[Task to carry out]
Which lines below fall between the one containing "cutter = bpy.context.object" and the one containing "for i in range(steps + 1)]"? Repeat them exactly, counting both of those lines, and add nothing else.

····················

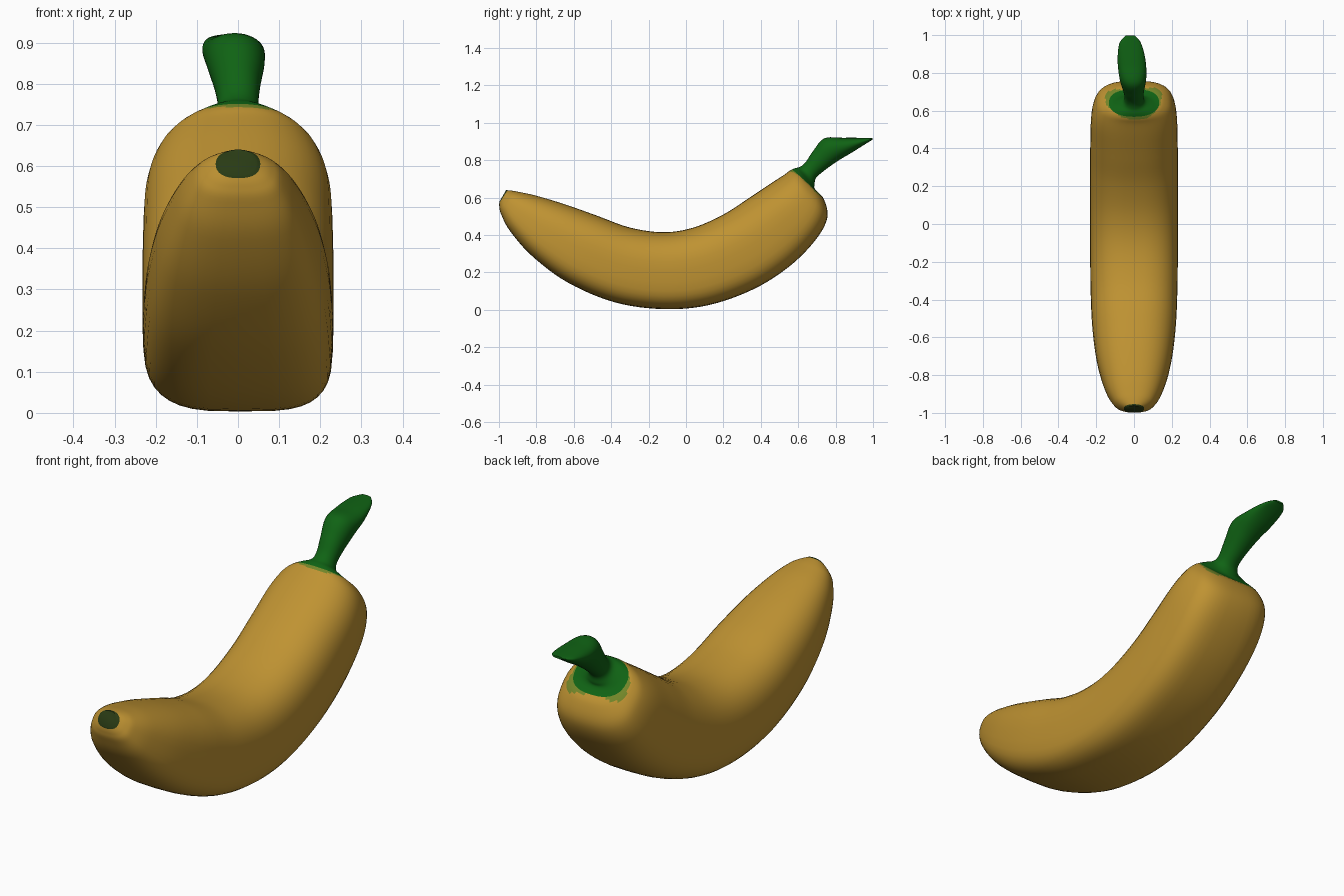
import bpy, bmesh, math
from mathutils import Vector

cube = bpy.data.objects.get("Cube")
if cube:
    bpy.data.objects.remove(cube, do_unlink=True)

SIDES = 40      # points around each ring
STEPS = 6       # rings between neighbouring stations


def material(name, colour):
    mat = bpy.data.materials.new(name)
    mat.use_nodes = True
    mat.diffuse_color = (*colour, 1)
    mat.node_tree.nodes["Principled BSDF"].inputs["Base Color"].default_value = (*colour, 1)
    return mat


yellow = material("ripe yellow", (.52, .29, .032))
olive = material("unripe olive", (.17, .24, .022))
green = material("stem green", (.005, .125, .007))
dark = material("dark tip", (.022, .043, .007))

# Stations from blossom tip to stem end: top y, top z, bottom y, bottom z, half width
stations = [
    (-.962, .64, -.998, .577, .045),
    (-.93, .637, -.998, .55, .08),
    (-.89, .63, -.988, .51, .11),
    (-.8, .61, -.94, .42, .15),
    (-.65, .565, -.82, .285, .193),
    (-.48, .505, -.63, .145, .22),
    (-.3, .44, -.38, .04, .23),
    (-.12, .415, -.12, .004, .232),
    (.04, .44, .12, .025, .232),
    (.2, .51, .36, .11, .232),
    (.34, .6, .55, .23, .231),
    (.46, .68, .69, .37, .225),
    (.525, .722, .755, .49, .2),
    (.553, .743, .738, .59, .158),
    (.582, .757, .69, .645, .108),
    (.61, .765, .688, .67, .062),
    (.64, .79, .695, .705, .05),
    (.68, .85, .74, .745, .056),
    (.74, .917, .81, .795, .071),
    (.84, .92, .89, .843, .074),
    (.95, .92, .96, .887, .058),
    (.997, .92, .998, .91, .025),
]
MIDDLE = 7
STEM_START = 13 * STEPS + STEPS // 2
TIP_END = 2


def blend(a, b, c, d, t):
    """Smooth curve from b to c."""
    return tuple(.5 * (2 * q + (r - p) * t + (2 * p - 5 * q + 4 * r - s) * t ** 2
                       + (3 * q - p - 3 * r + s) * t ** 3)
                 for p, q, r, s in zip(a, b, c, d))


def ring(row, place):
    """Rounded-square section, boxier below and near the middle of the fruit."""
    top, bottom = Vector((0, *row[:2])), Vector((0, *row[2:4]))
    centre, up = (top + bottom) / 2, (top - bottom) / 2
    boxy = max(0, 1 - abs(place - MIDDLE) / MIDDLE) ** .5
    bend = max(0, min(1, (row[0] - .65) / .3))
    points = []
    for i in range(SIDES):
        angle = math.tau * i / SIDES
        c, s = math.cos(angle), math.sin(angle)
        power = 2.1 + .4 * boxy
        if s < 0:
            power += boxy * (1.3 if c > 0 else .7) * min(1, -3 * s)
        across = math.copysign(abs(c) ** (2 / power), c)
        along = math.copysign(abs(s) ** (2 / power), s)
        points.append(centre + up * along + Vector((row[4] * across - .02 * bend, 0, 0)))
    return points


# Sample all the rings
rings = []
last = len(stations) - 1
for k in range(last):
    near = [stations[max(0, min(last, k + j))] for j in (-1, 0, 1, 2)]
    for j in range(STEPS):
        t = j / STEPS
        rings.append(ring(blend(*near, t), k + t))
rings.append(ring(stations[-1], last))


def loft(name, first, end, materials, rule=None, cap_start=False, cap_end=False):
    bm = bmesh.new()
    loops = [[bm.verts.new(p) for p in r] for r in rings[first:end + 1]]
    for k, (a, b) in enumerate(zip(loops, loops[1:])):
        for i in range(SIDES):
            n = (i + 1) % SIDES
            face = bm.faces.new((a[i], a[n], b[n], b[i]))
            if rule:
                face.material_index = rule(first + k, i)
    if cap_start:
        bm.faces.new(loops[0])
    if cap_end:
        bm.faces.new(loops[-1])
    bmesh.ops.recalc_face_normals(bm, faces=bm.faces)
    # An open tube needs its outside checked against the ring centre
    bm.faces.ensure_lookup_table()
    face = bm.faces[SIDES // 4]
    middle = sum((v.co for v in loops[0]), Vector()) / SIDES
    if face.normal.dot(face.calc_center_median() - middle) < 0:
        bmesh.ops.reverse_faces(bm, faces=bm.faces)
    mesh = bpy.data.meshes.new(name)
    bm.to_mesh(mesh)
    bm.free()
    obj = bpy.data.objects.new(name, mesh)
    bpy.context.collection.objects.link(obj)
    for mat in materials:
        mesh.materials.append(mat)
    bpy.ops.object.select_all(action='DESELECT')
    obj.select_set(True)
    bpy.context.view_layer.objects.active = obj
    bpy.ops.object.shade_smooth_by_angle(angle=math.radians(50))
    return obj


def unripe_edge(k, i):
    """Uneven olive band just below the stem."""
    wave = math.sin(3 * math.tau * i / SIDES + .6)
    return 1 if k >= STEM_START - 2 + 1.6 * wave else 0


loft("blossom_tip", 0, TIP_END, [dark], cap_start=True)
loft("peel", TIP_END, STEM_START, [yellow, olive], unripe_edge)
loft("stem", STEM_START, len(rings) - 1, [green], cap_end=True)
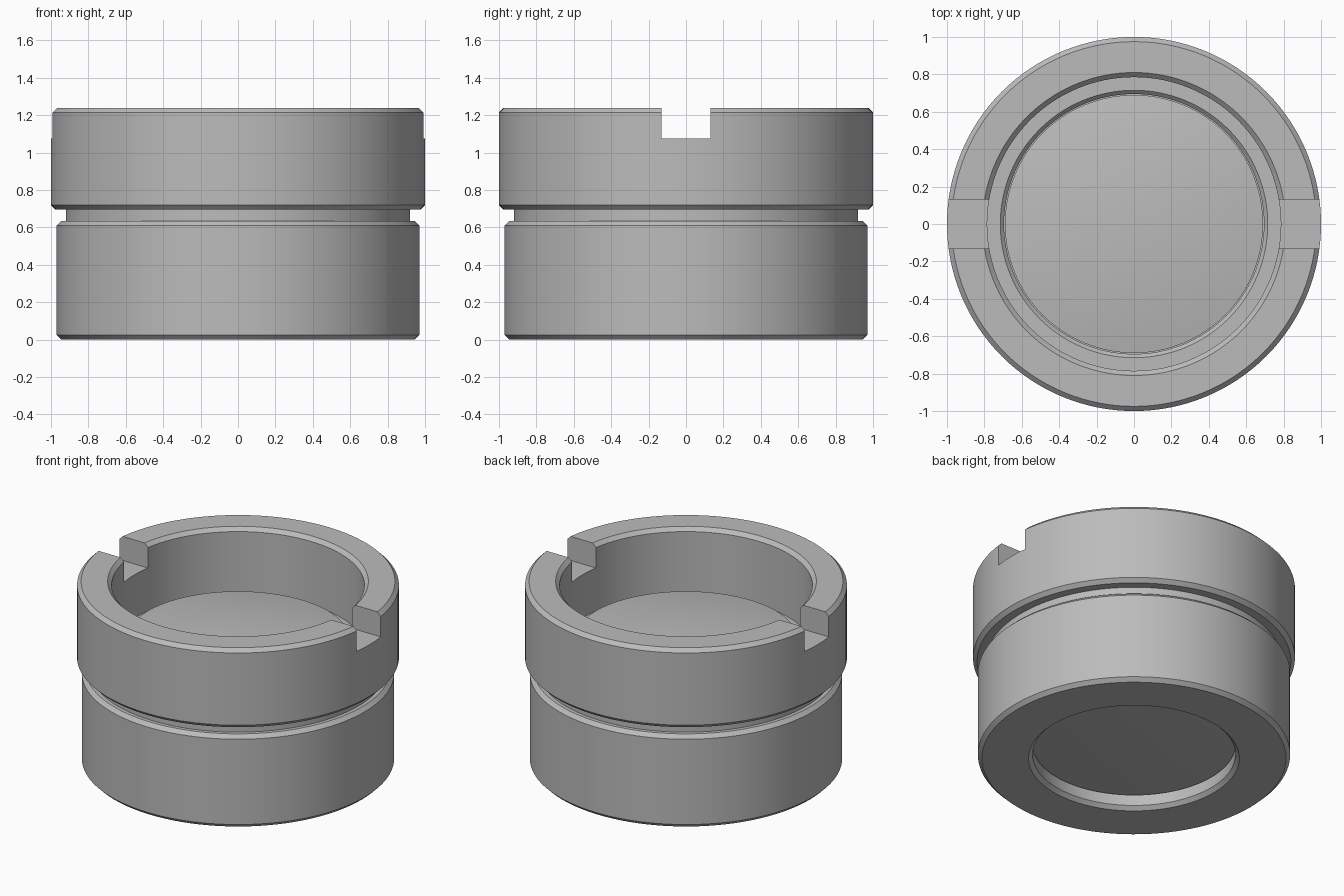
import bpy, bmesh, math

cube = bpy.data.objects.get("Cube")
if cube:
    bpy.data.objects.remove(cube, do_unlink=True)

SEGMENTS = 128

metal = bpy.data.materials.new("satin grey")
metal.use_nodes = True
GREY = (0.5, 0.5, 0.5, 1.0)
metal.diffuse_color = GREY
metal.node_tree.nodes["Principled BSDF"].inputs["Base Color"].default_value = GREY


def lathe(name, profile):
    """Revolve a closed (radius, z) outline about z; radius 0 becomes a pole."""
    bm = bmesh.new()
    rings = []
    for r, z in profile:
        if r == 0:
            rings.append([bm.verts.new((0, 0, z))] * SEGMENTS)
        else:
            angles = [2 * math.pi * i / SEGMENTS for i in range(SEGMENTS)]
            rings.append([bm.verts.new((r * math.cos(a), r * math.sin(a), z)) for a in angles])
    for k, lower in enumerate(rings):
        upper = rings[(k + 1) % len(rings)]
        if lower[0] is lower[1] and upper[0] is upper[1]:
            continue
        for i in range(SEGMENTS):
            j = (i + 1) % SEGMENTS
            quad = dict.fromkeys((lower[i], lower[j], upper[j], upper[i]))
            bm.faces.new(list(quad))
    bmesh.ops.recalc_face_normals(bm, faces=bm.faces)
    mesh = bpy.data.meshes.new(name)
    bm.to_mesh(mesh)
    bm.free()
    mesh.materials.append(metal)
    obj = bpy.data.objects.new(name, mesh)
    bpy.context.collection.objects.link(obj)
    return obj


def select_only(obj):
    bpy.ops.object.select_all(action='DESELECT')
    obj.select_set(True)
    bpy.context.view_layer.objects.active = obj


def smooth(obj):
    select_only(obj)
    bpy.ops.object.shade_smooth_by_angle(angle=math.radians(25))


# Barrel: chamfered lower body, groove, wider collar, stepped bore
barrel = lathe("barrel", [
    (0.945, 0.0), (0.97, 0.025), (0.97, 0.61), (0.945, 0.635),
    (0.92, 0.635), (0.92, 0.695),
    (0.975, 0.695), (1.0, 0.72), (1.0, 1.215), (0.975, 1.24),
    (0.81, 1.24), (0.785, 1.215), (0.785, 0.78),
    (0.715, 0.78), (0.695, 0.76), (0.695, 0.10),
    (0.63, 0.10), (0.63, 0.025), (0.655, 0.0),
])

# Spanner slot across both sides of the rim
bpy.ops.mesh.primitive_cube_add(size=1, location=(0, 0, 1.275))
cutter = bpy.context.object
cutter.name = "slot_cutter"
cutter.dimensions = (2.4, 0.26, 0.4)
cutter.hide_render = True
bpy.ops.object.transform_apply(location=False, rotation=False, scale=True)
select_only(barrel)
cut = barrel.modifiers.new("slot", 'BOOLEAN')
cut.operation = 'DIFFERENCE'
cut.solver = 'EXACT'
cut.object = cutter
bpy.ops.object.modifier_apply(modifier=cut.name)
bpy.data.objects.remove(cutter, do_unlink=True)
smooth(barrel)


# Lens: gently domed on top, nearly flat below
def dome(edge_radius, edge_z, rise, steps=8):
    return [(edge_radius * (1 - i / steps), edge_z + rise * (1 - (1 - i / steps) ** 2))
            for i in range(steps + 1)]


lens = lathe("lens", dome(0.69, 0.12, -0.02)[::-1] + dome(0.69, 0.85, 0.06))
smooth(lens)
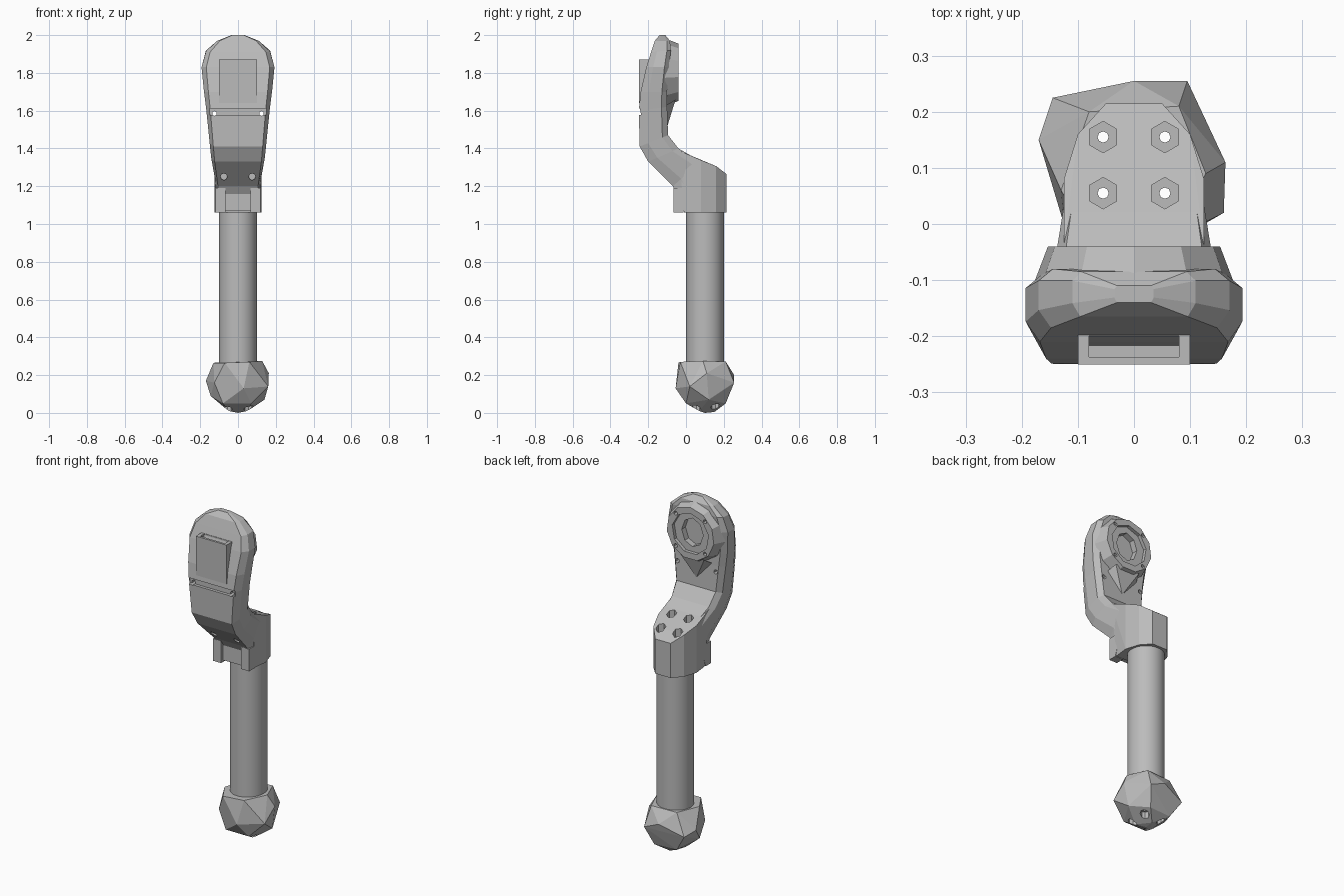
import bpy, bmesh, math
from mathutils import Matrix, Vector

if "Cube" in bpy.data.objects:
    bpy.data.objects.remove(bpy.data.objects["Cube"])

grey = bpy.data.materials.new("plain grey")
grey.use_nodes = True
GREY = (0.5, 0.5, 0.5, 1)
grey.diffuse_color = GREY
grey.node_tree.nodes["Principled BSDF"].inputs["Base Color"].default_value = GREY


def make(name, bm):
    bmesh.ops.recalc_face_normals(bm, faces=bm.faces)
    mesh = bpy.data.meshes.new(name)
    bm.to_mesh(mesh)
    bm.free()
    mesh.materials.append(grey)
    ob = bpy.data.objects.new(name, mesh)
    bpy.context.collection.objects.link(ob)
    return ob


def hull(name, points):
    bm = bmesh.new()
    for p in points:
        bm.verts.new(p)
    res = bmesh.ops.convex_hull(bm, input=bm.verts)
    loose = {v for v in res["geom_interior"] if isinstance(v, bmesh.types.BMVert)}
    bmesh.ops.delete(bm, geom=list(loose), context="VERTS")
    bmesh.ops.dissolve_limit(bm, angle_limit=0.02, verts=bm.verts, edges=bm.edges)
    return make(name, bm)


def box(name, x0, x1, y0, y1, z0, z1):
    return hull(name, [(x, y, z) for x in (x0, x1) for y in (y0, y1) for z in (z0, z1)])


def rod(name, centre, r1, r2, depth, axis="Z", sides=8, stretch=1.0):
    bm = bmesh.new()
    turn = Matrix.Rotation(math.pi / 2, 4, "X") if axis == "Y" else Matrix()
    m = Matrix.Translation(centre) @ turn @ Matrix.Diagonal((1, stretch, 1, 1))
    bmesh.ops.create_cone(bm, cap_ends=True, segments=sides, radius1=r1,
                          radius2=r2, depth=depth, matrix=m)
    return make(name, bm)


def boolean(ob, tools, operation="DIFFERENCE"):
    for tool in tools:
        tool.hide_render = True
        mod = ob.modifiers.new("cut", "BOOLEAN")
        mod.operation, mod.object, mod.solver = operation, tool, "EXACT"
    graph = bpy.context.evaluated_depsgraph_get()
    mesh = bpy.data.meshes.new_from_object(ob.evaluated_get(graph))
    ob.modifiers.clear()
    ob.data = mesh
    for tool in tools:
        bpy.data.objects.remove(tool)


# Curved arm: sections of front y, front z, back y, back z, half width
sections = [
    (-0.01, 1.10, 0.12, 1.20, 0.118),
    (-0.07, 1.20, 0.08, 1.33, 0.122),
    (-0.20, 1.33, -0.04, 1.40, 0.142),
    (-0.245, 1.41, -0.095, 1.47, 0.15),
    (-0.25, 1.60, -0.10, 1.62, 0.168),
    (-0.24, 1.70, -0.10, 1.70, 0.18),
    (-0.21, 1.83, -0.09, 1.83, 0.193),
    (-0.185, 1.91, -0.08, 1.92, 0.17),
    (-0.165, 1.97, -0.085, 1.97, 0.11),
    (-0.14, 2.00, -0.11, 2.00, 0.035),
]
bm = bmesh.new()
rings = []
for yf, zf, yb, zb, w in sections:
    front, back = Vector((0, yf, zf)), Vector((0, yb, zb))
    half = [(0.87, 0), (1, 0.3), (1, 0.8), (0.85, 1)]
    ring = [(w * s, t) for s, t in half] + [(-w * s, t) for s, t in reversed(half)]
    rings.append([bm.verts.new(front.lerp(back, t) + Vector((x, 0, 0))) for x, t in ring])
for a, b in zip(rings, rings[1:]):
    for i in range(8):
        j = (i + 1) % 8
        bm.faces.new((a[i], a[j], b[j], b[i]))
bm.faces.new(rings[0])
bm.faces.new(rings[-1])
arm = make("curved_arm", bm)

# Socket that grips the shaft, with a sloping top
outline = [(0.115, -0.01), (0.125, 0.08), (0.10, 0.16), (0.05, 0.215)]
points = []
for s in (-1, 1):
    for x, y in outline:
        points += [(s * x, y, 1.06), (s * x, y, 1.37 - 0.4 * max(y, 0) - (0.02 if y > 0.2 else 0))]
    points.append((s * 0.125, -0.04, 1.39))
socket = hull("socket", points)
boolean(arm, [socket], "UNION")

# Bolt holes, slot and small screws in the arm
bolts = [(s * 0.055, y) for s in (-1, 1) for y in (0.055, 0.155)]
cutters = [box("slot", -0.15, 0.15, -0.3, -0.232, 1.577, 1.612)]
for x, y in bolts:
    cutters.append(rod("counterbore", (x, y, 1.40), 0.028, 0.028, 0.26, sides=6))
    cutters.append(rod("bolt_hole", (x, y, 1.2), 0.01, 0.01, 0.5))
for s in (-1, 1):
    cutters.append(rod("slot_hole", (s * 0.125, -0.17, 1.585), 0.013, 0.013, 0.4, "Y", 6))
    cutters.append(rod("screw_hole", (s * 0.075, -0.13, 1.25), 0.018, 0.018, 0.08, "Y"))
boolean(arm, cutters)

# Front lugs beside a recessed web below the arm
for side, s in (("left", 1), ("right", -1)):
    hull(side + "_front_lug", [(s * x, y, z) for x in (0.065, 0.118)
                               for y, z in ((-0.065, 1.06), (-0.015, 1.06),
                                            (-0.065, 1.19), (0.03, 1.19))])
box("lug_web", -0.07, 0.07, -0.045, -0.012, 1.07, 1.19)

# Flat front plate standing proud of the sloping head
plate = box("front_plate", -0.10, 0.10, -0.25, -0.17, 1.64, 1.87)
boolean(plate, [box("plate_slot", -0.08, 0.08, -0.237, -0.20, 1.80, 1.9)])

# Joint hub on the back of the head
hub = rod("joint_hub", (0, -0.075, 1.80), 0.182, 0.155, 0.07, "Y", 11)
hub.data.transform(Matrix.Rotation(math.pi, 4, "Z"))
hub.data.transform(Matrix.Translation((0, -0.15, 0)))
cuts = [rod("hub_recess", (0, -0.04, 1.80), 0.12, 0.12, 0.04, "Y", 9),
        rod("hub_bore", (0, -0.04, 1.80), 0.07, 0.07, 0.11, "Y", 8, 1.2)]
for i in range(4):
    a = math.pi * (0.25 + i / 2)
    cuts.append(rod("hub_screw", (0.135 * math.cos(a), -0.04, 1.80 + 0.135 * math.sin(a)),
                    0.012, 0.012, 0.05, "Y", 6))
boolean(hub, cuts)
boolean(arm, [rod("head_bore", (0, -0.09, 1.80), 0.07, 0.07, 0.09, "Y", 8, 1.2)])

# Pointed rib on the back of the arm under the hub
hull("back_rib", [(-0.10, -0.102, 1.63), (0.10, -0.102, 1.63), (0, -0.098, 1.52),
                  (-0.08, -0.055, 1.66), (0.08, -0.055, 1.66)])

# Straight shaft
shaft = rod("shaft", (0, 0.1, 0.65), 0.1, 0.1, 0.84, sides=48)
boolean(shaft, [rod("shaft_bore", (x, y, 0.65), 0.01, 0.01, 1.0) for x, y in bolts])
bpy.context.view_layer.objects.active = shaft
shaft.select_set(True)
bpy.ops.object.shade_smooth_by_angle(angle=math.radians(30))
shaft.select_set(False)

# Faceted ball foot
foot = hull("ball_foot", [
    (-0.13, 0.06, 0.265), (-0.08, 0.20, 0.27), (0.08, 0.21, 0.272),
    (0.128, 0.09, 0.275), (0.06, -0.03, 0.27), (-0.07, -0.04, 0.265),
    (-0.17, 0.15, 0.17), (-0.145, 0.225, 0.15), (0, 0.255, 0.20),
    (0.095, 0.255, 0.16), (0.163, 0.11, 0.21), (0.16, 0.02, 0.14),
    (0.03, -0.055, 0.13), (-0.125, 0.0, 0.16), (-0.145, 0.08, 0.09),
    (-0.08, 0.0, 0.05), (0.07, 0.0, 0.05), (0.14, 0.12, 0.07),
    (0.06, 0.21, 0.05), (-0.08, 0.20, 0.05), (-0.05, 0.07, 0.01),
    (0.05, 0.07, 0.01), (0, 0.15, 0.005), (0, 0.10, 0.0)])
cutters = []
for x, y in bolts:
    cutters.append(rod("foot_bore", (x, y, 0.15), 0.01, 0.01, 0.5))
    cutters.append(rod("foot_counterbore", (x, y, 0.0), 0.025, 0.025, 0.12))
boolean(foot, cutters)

····················

[Output below]
cutter = bpy.context.object
cutter.name = "slot_cutter"
cutter.dimensions = (2.4, 0.26, 0.4)
cutter.hide_render = True
bpy.ops.object.transform_apply(location=False, rotation=False, scale=True)
select_only(barrel)
cut = barrel.modifiers.new("slot", 'BOOLEAN')
cut.operation = 'DIFFERENCE'
cut.solver = 'EXACT'
cut.object = cutter
bpy.ops.object.modifier_apply(modifier=cut.name)
bpy.data.objects.remove(cutter, do_unlink=True)
smooth(barrel)


# Lens: gently domed on top, nearly flat below
def dome(edge_radius, edge_z, rise, steps=8):
    return [(edge_radius * (1 - i / steps), edge_z + rise * (1 - (1 - i / steps) ** 2))
            for i in range(steps + 1)]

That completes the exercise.